These can be dosed through a dropper, a spray, or put into capsule form. Capsules tend to work well for pain management. You can use these oils and tinctures in baking or creating your own edibles. The most popular way is to mix the oil into oil or butter. You can also mix them into tea, water, or another drink.

Many people place oils and tinctures directly under the tongue to go quickly into the bloodstream. This placement allows the cannabis to affect you faster than taking edibles, but slower than smoking. It’s a good choice for those folks are not ready for how long edibles last. I generally place my edible gummies under my tongue, with the theory that some of the relief will happen faster,

Edibles

Edibles are one of the healthiest ways to take cannabis, as long as you do not take too much too fast. Edibles generally take two hours to start working and three to peak. The cannabis effects last 6-8 hours and provide full-body relief. This lasting effect is the largest reason I use edibles.

People do have problems navigating around this slow start. Folks tend to think that the weed is not working and take more before the dose kicks in and take too much. Overdose can involve paranoia, increased heart rate, and panic attacks – not fun. You have to trust the edibles maker that they contain the amount of cannabis they say they will. Start small, at about 2 mg of THC and initially give it about 4 hours between doses, so you can trace how it affects you. I take 5 mg of THC, once or twice a day. Check with your doctor if you go over 15 mg, because some people have bad side effects at higher doses.

Edibles come in many forms: gummies, drinks, chocolate, honey, butter, even ranch dip mix. You can even make your own, but know that cannabis needs to be heated to certain temperatures for certain times and do your research before you start. Decarboxylated is the technical term.

Topicals
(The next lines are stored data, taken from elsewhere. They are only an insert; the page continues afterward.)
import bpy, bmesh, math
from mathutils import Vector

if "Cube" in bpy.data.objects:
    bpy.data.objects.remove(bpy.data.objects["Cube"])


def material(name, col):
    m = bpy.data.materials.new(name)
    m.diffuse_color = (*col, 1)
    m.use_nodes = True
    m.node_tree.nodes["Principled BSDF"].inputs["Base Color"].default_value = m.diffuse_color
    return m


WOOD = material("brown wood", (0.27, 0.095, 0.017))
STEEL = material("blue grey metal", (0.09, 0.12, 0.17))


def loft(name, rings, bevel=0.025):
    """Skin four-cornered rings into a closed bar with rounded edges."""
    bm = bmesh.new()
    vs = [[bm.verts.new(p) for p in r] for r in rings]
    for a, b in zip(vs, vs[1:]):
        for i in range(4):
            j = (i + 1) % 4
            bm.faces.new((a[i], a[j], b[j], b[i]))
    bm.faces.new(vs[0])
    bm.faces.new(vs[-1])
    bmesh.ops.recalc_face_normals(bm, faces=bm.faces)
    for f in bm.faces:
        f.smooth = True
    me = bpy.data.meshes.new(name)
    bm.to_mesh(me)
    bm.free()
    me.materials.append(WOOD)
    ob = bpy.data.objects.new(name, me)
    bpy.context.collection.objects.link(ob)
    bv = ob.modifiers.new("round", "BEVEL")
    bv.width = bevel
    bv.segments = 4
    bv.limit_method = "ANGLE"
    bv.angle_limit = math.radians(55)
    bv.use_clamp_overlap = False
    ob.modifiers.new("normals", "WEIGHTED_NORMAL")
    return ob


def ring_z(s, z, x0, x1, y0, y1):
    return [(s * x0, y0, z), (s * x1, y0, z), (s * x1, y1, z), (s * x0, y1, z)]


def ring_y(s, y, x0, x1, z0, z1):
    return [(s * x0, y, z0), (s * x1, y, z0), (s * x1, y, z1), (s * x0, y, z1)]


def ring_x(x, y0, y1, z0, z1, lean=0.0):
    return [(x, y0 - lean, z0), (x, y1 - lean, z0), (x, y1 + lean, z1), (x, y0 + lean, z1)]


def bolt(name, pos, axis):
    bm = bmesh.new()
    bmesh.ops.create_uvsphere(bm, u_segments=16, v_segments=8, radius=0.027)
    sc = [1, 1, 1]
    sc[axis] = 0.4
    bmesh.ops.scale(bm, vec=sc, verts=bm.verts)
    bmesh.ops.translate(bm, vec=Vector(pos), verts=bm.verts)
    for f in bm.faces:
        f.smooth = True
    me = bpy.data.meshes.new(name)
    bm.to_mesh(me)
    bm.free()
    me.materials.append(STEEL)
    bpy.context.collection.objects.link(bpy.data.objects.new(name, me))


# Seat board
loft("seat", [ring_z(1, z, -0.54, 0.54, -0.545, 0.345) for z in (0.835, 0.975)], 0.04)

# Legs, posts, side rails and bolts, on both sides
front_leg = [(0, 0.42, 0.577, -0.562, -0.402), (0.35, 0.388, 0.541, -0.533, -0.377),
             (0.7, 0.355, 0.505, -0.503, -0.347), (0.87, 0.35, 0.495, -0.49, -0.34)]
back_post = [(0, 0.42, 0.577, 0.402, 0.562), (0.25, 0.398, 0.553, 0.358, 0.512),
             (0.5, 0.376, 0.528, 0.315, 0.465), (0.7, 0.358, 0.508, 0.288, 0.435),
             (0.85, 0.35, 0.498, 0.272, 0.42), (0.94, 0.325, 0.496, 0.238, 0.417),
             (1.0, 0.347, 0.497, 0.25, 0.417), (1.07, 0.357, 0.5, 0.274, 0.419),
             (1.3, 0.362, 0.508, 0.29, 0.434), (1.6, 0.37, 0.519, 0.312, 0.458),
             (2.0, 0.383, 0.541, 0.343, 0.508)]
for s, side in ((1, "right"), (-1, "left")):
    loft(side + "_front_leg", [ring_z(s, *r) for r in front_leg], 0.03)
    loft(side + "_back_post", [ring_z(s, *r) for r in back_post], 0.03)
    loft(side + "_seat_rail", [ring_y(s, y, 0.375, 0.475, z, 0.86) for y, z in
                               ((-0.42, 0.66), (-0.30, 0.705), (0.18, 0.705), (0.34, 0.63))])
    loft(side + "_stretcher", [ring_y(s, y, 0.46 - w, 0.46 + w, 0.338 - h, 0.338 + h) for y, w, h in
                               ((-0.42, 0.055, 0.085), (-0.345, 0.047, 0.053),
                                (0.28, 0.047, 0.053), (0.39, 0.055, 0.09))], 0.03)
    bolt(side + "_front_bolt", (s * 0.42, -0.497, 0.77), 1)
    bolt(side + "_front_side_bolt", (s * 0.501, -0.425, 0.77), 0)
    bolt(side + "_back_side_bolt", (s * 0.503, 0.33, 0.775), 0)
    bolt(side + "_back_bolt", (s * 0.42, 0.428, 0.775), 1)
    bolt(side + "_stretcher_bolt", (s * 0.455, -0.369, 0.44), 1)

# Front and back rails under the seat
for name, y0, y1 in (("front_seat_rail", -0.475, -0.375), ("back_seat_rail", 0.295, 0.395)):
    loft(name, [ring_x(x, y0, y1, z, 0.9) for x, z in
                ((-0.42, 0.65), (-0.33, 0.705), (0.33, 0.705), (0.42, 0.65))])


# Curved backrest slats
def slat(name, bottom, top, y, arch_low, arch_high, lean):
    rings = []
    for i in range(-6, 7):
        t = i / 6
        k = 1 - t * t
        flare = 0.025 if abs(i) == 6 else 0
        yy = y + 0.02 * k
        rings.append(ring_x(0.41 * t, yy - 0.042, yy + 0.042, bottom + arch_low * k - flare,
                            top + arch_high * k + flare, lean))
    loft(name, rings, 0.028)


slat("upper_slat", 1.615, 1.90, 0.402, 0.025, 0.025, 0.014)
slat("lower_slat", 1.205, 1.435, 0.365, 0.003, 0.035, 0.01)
Many pain-people get relief from topical application. They use cannabis salves or lotions to apply it directly where the pain is. This method is good for when your pain is limited to a small area. Topical application will not bring on a “high”. This is a good choice for those who want to avoid that side of marijuana entirely.

Unfortunately, I am not one of the folks who can get relief this way. And I am not the only one. have tried a number of creams and rubs and felt no relief at all for my pain. I did discover, on the side, that hemp oil is great for my dry skin – so I still use it that way.
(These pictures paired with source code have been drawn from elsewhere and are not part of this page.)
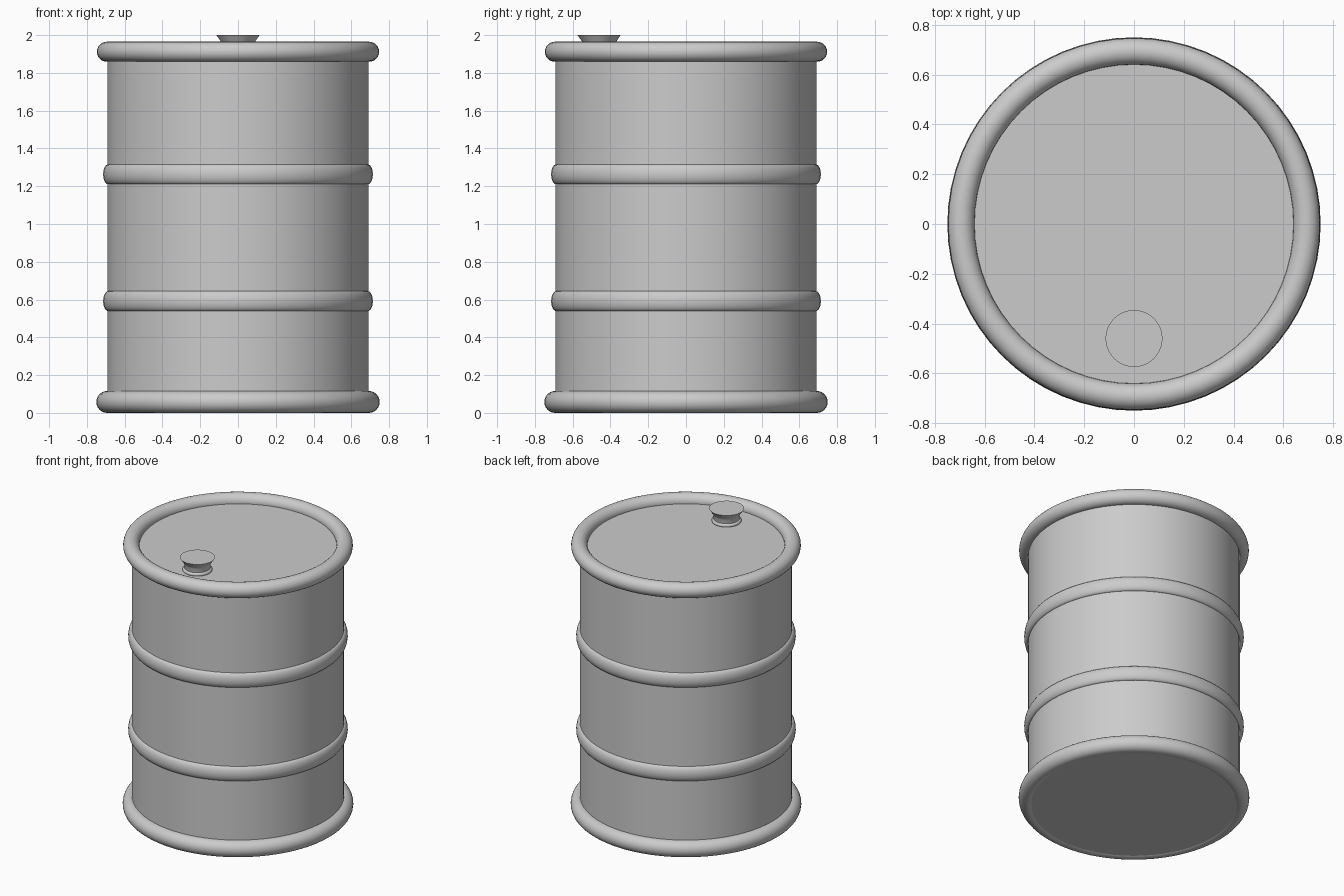
import bpy
import math

SEGMENTS = 64

cube = bpy.data.objects.get("Cube")
if cube:
    bpy.data.objects.remove(cube, do_unlink=True)

# Single plain metal colour
metal = bpy.data.materials.new("grey_metal")
metal.use_nodes = True
grey = (0.6, 0.6, 0.6, 1.0)
metal.diffuse_color = grey
metal.node_tree.nodes["Principled BSDF"].inputs["Base Color"].default_value = grey


def lathe(name, profile, center=(0, 0, 0), closed=False):
    """Spin (radius, z) points, listed from bottom to top on the outside."""
    verts, faces = [], []
    for radius, z in profile:
        for s in range(SEGMENTS):
            a = math.tau * s / SEGMENTS
            verts.append((radius * math.cos(a), radius * math.sin(a), z))
    rows = len(profile)
    for r in range(rows if closed else rows - 1):
        low, high = r * SEGMENTS, (r + 1) % rows * SEGMENTS
        for s in range(SEGMENTS):
            n = (s + 1) % SEGMENTS
            faces.append((low + s, low + n, high + n, high + s))
    if not closed:
        faces.append(tuple(reversed(range(SEGMENTS))))
        top = (rows - 1) * SEGMENTS
        faces.append(tuple(range(top, top + SEGMENTS)))
    mesh = bpy.data.meshes.new(name)
    mesh.from_pydata(verts, [], faces)
    mesh.materials.append(metal)
    obj = bpy.data.objects.new(name, mesh)
    obj.location = center
    bpy.context.collection.objects.link(obj)
    bpy.ops.object.select_all(action="DESELECT")
    obj.select_set(True)
    bpy.context.view_layer.objects.active = obj
    bpy.ops.object.shade_smooth_by_angle(angle=math.radians(35))
    return obj


def ring(name, z, radius, depth, height, center=(0, 0, 0), steps=24):
    """Hoop with an elliptical cross-section."""
    angles = [math.tau * i / steps for i in range(steps)]
    profile = [(radius + depth * math.cos(a), z + height * math.sin(a)) for a in angles]
    return lathe(name, profile, center, closed=True)


# Drum wall with flat lid and base
lathe("drum_body", [(0.69, 0.006), (0.69, 1.907)])

# Rolled rims
ring("bottom_rim", 0.058, 0.693, 0.057, 0.058)
ring("top_rim", 1.912, 0.694, 0.053, 0.053)

# Raised hoops around the wall
for label, z in (("lower", 0.592), ("upper", 1.263)):
    ring(label + "_hoop", z, 0.687, 0.027, 0.053)

# Flared filler cap with a collar on the lid
cap_spot = (0, -0.46, 0)
lathe("filler_cap", [(0.084, 1.9), (0.084, 1.955), (0.092, 1.968), (0.114, 2.0)], cap_spot)
ring("cap_collar", 1.914, 0.084, 0.013, 0.013, cap_spot, steps=12)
Transdermal

Transdermal patches look promising at delivering a steady dose over time, however my store doesn’t sell these. Many of these seem to be tied up in the maze of deregulation and medicalization of cannabis, at least in Illinois where I live. I expect to see these more in the future as they maximize the cannabis you receive over time by getting it directly into the blood stream and delivering whole-body relief. It also minimizes the psychoactive effects of the drug.